"The University of Illinois is also in turmoil. The university sports an Interim Chancellor, an Interim Athletic Director, and an Interim Football Coach; the game will be played at Soldier Field, making this an Illini Interim Home Game."
Prayers for him and his family.
Following up on Tom VH's post from yesterday, ESPN and Rivals are reporting that Aziz Shittu has withdrawn his commitment to Stanford and is opening up his recruting again. It certainly seemed to be moving in that direction in Tom VH's post and it's official now.

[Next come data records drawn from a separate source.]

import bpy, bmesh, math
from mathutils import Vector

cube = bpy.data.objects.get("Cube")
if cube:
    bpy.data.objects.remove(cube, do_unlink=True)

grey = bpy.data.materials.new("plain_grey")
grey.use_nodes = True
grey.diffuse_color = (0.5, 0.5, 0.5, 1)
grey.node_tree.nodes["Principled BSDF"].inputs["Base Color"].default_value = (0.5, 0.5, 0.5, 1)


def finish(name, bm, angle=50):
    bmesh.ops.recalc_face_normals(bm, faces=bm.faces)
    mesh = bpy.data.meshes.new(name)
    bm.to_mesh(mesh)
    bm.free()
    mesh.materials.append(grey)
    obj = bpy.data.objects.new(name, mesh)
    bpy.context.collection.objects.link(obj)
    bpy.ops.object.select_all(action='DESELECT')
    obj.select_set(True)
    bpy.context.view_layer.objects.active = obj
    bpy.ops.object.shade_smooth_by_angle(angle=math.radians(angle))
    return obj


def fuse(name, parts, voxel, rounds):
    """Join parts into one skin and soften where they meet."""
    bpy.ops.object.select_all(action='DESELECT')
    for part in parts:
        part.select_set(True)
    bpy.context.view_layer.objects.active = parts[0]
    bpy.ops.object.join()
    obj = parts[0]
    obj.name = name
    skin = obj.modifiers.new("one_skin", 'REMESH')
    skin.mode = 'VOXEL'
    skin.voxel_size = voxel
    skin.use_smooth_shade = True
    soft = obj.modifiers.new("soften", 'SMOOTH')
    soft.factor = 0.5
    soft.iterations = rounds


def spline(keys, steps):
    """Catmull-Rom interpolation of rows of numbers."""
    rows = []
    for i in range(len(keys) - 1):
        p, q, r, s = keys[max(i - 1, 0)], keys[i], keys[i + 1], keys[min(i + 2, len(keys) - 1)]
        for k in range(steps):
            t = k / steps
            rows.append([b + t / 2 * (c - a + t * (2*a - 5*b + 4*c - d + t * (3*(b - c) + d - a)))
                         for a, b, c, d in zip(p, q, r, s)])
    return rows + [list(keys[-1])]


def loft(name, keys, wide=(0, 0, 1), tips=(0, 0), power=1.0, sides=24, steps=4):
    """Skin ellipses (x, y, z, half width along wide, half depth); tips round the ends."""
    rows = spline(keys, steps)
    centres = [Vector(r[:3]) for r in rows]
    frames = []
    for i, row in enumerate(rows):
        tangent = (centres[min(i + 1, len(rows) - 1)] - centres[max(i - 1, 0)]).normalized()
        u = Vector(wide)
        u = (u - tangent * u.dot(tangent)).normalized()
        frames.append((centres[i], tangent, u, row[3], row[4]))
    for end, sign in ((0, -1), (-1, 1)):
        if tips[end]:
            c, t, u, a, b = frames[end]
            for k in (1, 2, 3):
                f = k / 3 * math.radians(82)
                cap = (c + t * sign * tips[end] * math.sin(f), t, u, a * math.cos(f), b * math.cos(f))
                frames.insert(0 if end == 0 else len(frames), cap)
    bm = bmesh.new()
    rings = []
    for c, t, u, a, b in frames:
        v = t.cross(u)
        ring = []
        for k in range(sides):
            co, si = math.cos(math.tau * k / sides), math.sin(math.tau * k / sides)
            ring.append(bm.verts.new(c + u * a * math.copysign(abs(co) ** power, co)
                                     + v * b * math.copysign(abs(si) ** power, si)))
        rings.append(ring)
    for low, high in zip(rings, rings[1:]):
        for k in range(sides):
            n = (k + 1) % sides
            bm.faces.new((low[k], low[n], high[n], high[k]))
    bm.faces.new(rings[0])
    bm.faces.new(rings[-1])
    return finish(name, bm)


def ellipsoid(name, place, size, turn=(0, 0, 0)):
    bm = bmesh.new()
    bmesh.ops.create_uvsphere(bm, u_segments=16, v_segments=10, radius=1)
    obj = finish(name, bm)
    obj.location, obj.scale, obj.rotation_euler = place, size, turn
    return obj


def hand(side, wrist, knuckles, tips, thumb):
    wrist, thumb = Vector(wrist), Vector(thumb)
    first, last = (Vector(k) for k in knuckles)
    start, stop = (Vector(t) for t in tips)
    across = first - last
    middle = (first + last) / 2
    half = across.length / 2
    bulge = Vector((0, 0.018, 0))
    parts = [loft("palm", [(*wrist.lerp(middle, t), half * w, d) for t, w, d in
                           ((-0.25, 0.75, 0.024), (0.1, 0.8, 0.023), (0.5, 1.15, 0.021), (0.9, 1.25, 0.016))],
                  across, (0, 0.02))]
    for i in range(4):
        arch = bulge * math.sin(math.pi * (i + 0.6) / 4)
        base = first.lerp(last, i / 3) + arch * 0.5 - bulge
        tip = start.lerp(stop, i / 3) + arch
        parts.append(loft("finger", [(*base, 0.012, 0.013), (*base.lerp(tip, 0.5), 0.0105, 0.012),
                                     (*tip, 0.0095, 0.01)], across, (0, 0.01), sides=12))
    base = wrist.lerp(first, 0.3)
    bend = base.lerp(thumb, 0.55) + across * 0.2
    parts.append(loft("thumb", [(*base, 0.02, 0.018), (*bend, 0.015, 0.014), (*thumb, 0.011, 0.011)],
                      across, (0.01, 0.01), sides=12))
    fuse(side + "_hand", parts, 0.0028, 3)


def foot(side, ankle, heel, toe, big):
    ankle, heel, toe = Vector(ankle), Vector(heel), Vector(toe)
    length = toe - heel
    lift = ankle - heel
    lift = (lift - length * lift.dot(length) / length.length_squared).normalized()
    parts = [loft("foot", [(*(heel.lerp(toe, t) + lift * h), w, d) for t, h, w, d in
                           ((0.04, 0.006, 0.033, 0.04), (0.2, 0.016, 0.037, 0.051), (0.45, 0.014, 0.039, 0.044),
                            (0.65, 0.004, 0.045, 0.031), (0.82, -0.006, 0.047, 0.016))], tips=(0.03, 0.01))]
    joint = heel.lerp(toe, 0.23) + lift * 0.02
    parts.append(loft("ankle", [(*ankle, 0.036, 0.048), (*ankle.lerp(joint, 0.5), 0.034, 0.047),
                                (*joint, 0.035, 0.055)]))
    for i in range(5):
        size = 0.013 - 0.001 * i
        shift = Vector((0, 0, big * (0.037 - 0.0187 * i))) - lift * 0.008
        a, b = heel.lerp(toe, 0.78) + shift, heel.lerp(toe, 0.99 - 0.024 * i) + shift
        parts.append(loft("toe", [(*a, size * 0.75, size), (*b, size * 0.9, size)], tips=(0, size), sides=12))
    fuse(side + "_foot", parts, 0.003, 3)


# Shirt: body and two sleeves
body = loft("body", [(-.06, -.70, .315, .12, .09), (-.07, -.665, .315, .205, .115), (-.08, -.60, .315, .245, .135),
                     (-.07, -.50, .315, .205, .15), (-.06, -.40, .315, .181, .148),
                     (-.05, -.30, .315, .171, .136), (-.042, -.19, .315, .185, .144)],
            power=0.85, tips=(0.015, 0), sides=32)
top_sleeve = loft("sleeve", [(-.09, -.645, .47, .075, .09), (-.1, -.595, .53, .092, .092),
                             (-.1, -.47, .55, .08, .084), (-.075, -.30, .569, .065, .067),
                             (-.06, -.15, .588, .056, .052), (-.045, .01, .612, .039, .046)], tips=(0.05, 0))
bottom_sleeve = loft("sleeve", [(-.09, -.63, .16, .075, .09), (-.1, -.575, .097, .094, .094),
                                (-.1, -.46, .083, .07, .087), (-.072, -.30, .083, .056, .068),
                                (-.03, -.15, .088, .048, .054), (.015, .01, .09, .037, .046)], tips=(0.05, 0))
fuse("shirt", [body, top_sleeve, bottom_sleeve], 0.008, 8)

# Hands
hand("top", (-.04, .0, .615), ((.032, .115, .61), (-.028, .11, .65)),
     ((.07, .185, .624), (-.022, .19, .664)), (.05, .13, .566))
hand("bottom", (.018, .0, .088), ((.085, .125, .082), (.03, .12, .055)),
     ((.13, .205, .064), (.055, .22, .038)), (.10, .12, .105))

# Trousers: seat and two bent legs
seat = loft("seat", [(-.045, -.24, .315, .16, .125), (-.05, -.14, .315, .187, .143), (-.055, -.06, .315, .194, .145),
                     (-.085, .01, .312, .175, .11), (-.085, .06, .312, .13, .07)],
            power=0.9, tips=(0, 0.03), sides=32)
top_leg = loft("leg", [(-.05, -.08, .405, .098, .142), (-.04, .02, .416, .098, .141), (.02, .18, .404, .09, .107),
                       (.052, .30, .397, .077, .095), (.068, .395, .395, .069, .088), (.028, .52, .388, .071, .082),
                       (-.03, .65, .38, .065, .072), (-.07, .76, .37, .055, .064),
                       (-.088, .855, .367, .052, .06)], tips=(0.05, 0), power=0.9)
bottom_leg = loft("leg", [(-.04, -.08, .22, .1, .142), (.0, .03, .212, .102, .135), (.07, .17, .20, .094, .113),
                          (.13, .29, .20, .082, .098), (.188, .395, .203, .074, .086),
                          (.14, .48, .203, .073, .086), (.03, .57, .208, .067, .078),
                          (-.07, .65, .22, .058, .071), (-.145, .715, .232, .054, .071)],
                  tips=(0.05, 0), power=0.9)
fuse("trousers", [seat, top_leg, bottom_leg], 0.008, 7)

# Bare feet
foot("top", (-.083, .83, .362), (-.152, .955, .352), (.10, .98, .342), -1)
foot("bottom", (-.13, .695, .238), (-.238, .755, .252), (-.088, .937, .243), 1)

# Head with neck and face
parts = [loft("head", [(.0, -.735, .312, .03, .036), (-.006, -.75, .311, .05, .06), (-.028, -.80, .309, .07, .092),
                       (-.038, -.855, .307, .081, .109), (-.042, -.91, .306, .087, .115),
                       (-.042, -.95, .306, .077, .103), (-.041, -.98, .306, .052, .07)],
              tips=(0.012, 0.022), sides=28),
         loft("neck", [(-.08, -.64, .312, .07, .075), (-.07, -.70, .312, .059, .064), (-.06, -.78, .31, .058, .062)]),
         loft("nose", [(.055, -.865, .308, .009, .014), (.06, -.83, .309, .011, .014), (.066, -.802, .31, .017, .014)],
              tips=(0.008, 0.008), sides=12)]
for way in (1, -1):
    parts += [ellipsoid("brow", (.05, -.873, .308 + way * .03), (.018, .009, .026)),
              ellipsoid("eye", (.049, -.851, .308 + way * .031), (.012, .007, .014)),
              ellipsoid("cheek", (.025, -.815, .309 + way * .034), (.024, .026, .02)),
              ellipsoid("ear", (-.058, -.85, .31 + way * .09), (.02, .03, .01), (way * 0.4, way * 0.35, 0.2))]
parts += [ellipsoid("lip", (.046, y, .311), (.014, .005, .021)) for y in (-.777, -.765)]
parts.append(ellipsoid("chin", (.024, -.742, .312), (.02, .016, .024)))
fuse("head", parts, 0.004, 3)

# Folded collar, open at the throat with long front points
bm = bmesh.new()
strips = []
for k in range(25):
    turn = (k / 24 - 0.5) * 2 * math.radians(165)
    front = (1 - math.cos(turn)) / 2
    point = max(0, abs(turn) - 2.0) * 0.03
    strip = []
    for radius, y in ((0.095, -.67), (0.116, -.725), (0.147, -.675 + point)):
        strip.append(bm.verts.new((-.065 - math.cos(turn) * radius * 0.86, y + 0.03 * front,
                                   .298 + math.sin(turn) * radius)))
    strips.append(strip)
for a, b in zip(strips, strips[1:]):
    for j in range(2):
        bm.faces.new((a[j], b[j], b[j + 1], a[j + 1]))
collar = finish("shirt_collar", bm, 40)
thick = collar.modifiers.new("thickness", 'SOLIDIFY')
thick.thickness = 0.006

Ok so let me preface this post by saying that I'm a Walmart Wolverine whose only venture into the Midwest came when I spent a long weekend in Chicago 3 years ago. What I'm wondering is what makes the Ohio recruiting grounds so much superior to Michigan? For as much anti-Ohio sentiment as there is around here, it's an accepted fact among everyone that Ohio has the better players. The thread a few posts down the board references an SI article that says Ohio State is still the #2 most desirable coaching job in college football regardless of the future sanctions that they have coming their way. The author's rational was nothing more than the fact that they will always have the inside track on Ohio recruiting.
This leads me to believe that the football culture in Ohio is deadly serious and at a level unmatched elsewhere in the country save for Texas and maybe Florida. Is this the case? The state has a population of 11.5 million which is comparable to Illinois at 13 million and Michigan at about 10 million. Is Ohio's commitment to youth football just that much more fanatical than other Midwestern states? It's become abundantly clear to me that OSU fans have a win at all cost mentality but does that same fanaticism trickle down to the high school level and, if so, does it serve to create better players?
My gut feeling is that other states have a much more rational outlook on the sport. The passion of the Michigan fanbase is unquestionable but at the same time I don't see the typical Michigan fan forcing their kids into football. In other words, I get the impression from the majority of MGoUsers that it's ok if your son wants to play baseball or join an after school debate team or whatever. I'd appreciate it if someone could shed some light on this topic for an outsider like me.
The title of the topic does not do it justice, but Spencer's thoughtful piece on the nature of college football coaches and alcohol is definitely worth your time on this Friday afternoon.
(yes, I realize most of you read EDSBS every day, but this is a great piece of writing.)
Michigan checks in at No. 12, between USC and Notre Dame.
OSU at No. 2, Penn State at No. 8, Nebraska at No. 15.